(Data excerpts)
'''

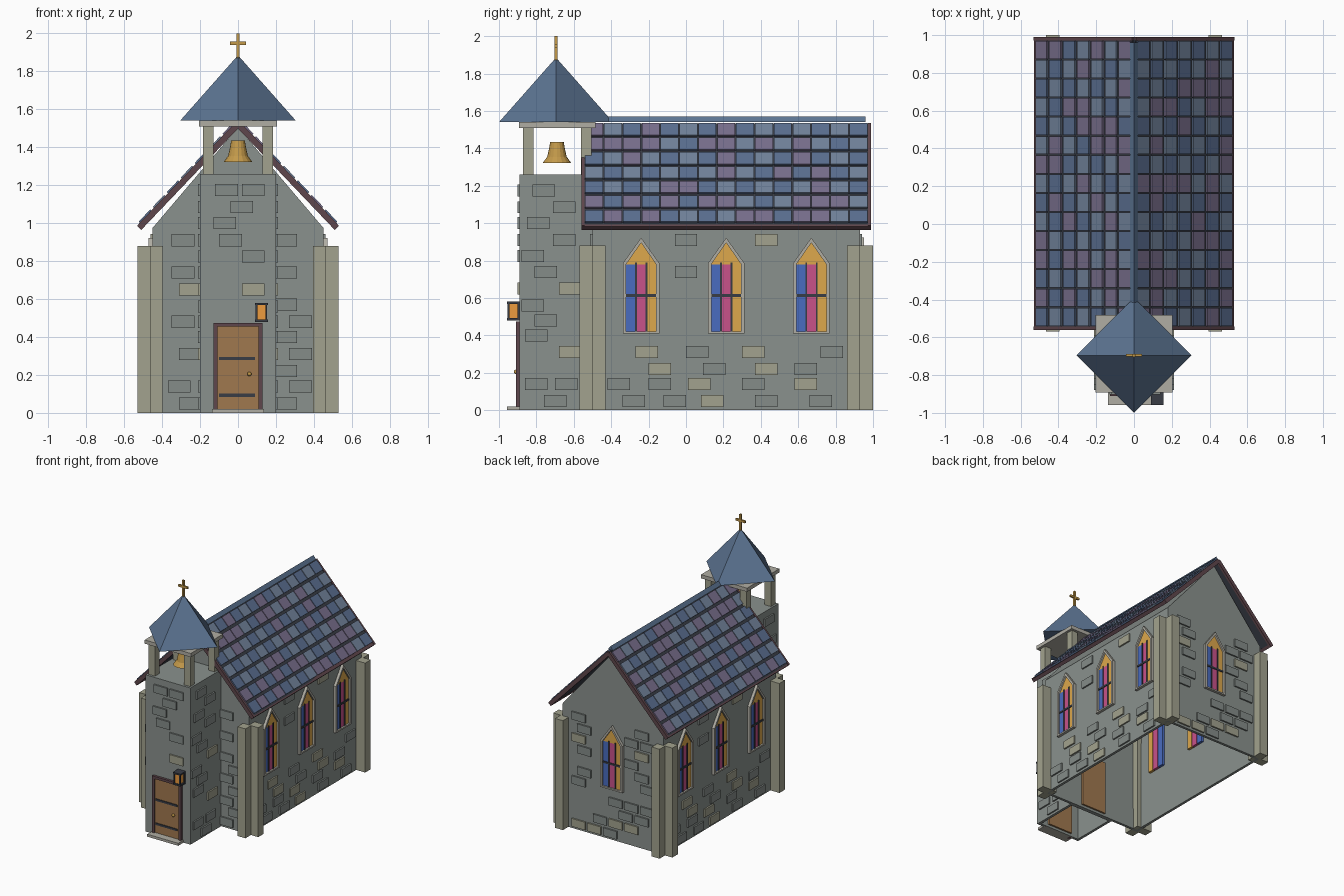
import bpy, bmesh, math, random
from mathutils import Matrix, Vector

if "Cube" in bpy.data.objects:
    bpy.data.objects.remove(bpy.data.objects["Cube"])

random.seed(4)
UP = Vector((0, 0, 1))


def mat(name, hexcol):
    m = bpy.data.materials.new(name)
    c = [int(hexcol[i:i + 2], 16) / 255 for i in (0, 2, 4)]
    m.diffuse_color = [x / 12.92 if x < .04045 else ((x + .055) / 1.055) ** 2.4 for x in c] + [1]
    m.use_nodes = True
    m.node_tree.nodes["Principled BSDF"].inputs["Base Color"].default_value = m.diffuse_color
    return m


WALL = mat("wall_stone", "8A918D")
STONE = mat("raised_stone", "858C89")
PALE = mat("pale_stone", "A2A28E")
TRIM = mat("pale_trim", "B0AEA4")
DARK = mat("dark_iron", "383C45")
WOOD = mat("door_wood", "A0784F")
BROWN = mat("dark_wood", "5F464C")
GOLD = mat("brass", "C49A4A")
SPIRE = mat("spire_slate", "5C7492")
TILES = [mat("tile_blue", "5A6E90"), mat("tile_light", "71829A"), mat("tile_purple", "786E8C")]
GLASS = [mat("glass_blue", "4A6CC0"), mat("glass_pink", "C8528A"), mat("glass_amber", "DDA84C")]
GLOW = mat("lantern_glow", "EE9C3E")


def finish(name, bm, m):
    bmesh.ops.recalc_face_normals(bm, faces=bm.faces)
    me = bpy.data.meshes.new(name)
    bm.to_mesh(me)
    bm.free()
    me.materials.append(m)
    ob = bpy.data.objects.new(name, me)
    bpy.context.collection.objects.link(ob)
    return ob


def boxes(name, spans, m, frame=Matrix()):
    """One object from boxes given as (x0, x1, y0, y1, z0, z1) in a local frame."""
    bm = bmesh.new()
    for x0, x1, y0, y1, z0, z1 in spans:
        t = Matrix.Translation(((x0 + x1) / 2, (y0 + y1) / 2, (z0 + z1) / 2))
        s = Matrix.Diagonal((x1 - x0, y1 - y0, z1 - z0, 1))
        bmesh.ops.create_cube(bm, size=1, matrix=frame @ t @ s)
    return finish(name, bm, m)


def shell(name, span, m):
    """Hollow box, open underneath."""
    ob = boxes(name, [span], m)
    bm = bmesh.new()
    bm.from_mesh(ob.data)
    bmesh.ops.delete(bm, geom=[f for f in bm.faces if f.normal.z < -.5], context='FACES')
    bm.to_mesh(ob.data)
    bm.free()
    mod = ob.modifiers.new("thickness", 'SOLIDIFY')
    mod.thickness, mod.offset = .03, -1


def prism(name, outline, d0, d1, m, frame=Matrix(), inner=None):
    """Outline in local x/z, extruded from y=d0 to d1; with inner it becomes a ring."""
    bm = bmesh.new()
    o = [bm.verts.new((x, d0, z)) for x, z in outline]
    if inner:
        i = [bm.verts.new((x, d0, z)) for x, z in inner]
        n = len(o)
        faces = [bm.faces.new((o[k], o[(k + 1) % n], i[(k + 1) % n], i[k])) for k in range(n)]
    else:
        faces = [bm.faces.new(o)]
    r = bmesh.ops.extrude_face_region(bm, geom=faces, use_keep_orig=True)
    bmesh.ops.translate(bm, vec=(0, d1 - d0, 0), verts=[v for v in r["geom"] if isinstance(v, bmesh.types.BMVert)])
    bm.transform(frame)
    return finish(name, bm, m)


def facing(origin, normal):
    """Wall frame: local x along the wall, y outward, z up."""
    n = Vector(normal)
    f = Matrix((UP.cross(n), n, UP)).transposed().to_4x4()
    return Matrix.Translation(origin) @ f


RIGHT, LEFT = facing((.45, 0, 0), (1, 0, 0)), facing((-.45, .43, 0), (-1, 0, 0))
BACK, FRONT = facing((0, .93, 0), (0, 1, 0)), facing((0, -.5, 0), (0, -1, 0))

# Nave, gable and tower bodies
shell("nave_walls", (-.45, .45, -.5, .93, 0, .975), WALL)
prism("gable_roof_core", [(-.45, .975), (.45, .975), (0, 1.505)], -.5, .93, WALL)
shell("tower_walls", (-.2, .2, -.89, -.49, 0, 1.26), WALL)

# Corner buttresses, two prongs per corner
spans = []
for sx in (-1, 1):
    for yc, sy in ((-.465, -1), (.895, 1)):
        xa, xb, xc = sorted((sx * .395, sx * .465)), sorted((sx * .395, sx * .53)), yc
        ya = sorted((yc - sy * .035, yc + sy * .105))
        spans += [(*xa, *ya, 0, .88), (*xb, yc - .035, yc + .035, 0, .88)]
boxes("corner_buttresses", spans, PALE)


# Raised stones on the walls
def stones(name, frame, spots, pale=()):
    def span(u, z):
        return (u - .06, u + .06, -.01, .012, z - .032, z + .032)
    boxes(name, [span(*p) for p in spots], STONE, frame)
    if pale:
        boxes(name + "_pale", [span(*p) for p in pale], PALE, frame)


side = [(0, .91), (0, .74), (.06, .31), (.78, .31), (.15, .22), (.64, .22), (-.36, .14), (-.14, .14),
        (.36, .14), (-.28, .05), (-.06, .05), (.43, .05), (.72, .05)]
side_pale = [(.43, .91), (-.21, .31), (.36, .31), (-.14, .22), (.43, .22), (.07, .14), (.64, .14), (.14, .05)]
stones("right_wall_stones", RIGHT, side, side_pale)
stones("left_wall_stones", LEFT, side, side_pale)
stones("front_wall_stones", FRONT,
       [(-.29, .91), (-.29, .74), (-.29, .48), (-.31, .14), (-.25, .31), (-.25, .05), (.25, .91), (.25, .74),
        (.25, .57), (.33, .48), (.25, .4), (.33, .31), (.25, .22), (.33, .14), (.25, .05)], [(-.25, .65)])
back, back_pale = [], []
for row in range(11):
    z = .05 + .086 * row
    for k in range(5):
        u = -.3 + .14 * k + (.05 if row % 2 else 0)
        if (abs(u) > .17 or z < .36) and abs(u) < .34 and random.random() < .68:
            (back_pale if random.random() < .3 else back).append((u, z))
stones("back_wall_stones", BACK, back, back_pale)
stones("tower_front_stones", facing((0, -.89, 0), (0, -1, 0)),
       [(-.06, 1.175), (.08, 1.175), (.02, 1.085), (-.07, 1.0), (-.04, .91), (.08, .825)], [(.08, .65)])
for s, nm in ((1, "right"), (-1, "left")):
    stones(f"tower_{nm}_stones", facing((s * .2, -.7, 0), (s, 0, 0)),
           [(-s * .06, 1.175), (s * .05, 1.085), (-s * .09, 1.0), (s * .05, .91), (-s * .12, .825),
            (-s * .05, .74), (-s * .12, .56), (-s * .05, .48), (-s * .1, .4), (s * .06, .14),
            (-s * .1, .14), (s * .0, .05)], [(s * .08, .65), (s * .08, .31)])


# Pointed stained-glass windows
def window(name, f):
    for k, (a, b) in enumerate(((-.082, -.03), (-.024, .026), (.032, .082))):
        boxes(f"{name}_pane_{k}", [(a, b, -.04, .008, .42, .78)], GLASS[k], f)
    prism(name + "_top_pane", [(-.082, .78), (.082, .78), (0, .9)], -.025, .008, GLASS[2], f)
    boxes(name + "_bars", [(-.032, -.022, -.025, .014, .42, .79), (.024, .034, -.025, .014, .42, .79),
                           (-.08, .08, -.02, .014, .605, .62)], DARK, f)
    prism(name + "_frame", [(-.098, .41), (.098, .41), (.098, .785), (0, .922), (-.098, .785)], -.01, .022, TRIM, f,
          [(-.08, .422), (.08, .422), (.08, .78), (0, .895), (-.08, .78)])


for k, y in enumerate((-.24, .215, .67)):
    window(f"right_window_{k}", RIGHT @ Matrix.Translation((y, 0, 0)))
    window(f"left_window_{k}", LEFT @ Matrix.Translation((y, 0, 0)))
window("back_window", BACK)

# Roof slopes: local x runs down the slope, y along the nave, z outward
for s, nm in ((1, "right"), (-1, "left")):
    d = Vector((s * .515, 0, -.54))
    L = d.length
    d.normalize()
    f = Matrix((d, (0, 1, 0), (s * -d.z, 0, abs(d.x)))).transposed().to_4x4()
    f = Matrix.Translation((0, 0, 1.525)) @ f
    boxes(f"roof_slab_{nm}", [(0, L, -.545, .975, -.012, .01)], DARK, f)
    boxes(f"roof_trim_{nm}", [(0, L + .01, -.56, -.542, -.018, .014), (0, L + .01, .972, .99, -.018, .014),
                              (L - .012, L + .012, -.56, .99, -.018, .01)], BROWN, f)
    groups = [[], [], []]
    pitch = L / 7
    for r in range(7):
        for c in range(15):
            y = -.542 + c * 1.514 / 15
            t = (c + r % 2) % 2 if random.random() < .72 else 2
            groups[t].append((r * pitch + .008, (r + 1) * pitch - .012, y + .003, y + .098, .005, .022))
    for t, g in enumerate(groups):
        boxes(f"roof_tiles_{nm}_{t}", g, TILES[t], f)
prism("ridge_cap", [(-.022, 1.54), (.022, 1.54), (0, 1.57)], -.55, .96, SPIRE)

# Belfry: posts, cap slab, spire, cross
boxes("belfry_posts", [(sx * .157 - .028, sx * .157 + .028, y - .028, y + .028, 1.25, 1.52)
                       for sx in (-1, 1) for y in (-.843, -.533)], PALE)
boxes("belfry_cap", [(-.205, .205, -.893, -.483, 1.51, 1.54)], TRIM)
bm = bmesh.new()
bmesh.ops.create_cone(bm, cap_ends=True, segments=4, radius1=.305, radius2=0, depth=.345,
                      matrix=Matrix.Translation((0, -.695, 1.7125)))
finish("spire", bm, SPIRE)
boxes("spire_cross", [(-.008, .008, -.703, -.687, 1.86, 2.0), (-.042, .042, -.702, -.688, 1.94, 1.957)], GOLD)

# Bell, a turned profile
bm = bmesh.new()
pts = [bm.verts.new((r, 0, z)) for r, z in
       ((0, 1.435), (.036, 1.435), (.042, 1.40), (.052, 1.355), (.076, 1.322), (.064, 1.322), (.03, 1.41), (0, 1.41))]
edges = [bm.edges.new(p) for p in zip(pts, pts[1:])]
bmesh.ops.spin(bm, geom=pts + edges, cent=(0, 0, 0), axis=(0, 0, 1), angle=2 * math.pi, steps=16)
bmesh.ops.remove_doubles(bm, verts=bm.verts, dist=1e-4)
bmesh.ops.translate(bm, vec=(0, -.69, 0), verts=bm.verts)
finish("bell", bm, GOLD)

# Door with frame, straps, knob and step
boxes("door_leaf", [(-.11, .11, -.9, -.855, .02, .457)], WOOD)
boxes("inner_door", [(-.11, .11, -.485, -.465, .02, .457)], WOOD)
boxes("door_frame", [(-.128, -.108, -.91, -.88, 0, .475), (.108, .128, -.91, -.88, 0, .475),
                     (-.128, .128, -.91, -.88, .455, .475)], BROWN)
boxes("door_straps", [(-.1, .09, -.906, -.89, z - .008, z + .008) for z in (.093, .287)], DARK)
bm = bmesh.new()
bmesh.ops.create_uvsphere(bm, u_segments=10, v_segments=6, radius=.012, matrix=Matrix.Translation((.06, -.908, .205)))
finish("door_knob", bm, GOLD)
boxes("door_step", [(-.138, .138, -.957, -.87, 0, .02)], TRIM)

# Wall lantern
boxes("lantern_frame", [(.09, .157, -.957, -.887, z, z + .012) for z in (.48, .568)] +
      [(x, x + .01, y, y + .01, .485, .575) for x in (.093, .144) for y in (-.954, -.9)], DARK)
boxes("lantern_core", [(.102, .145, -.946, -.898, .49, .57)], GLOW)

'''

* Task directions *
In the records above, find each line with the word "facing" and copy it.

* Your response *
def facing(origin, normal):
RIGHT, LEFT = facing((.45, 0, 0), (1, 0, 0)), facing((-.45, .43, 0), (-1, 0, 0))
BACK, FRONT = facing((0, .93, 0), (0, 1, 0)), facing((0, -.5, 0), (0, -1, 0))
stones("tower_front_stones", facing((0, -.89, 0), (0, -1, 0)),
    stones(f"tower_{nm}_stones", facing((s * .2, -.7, 0), (s, 0, 0)),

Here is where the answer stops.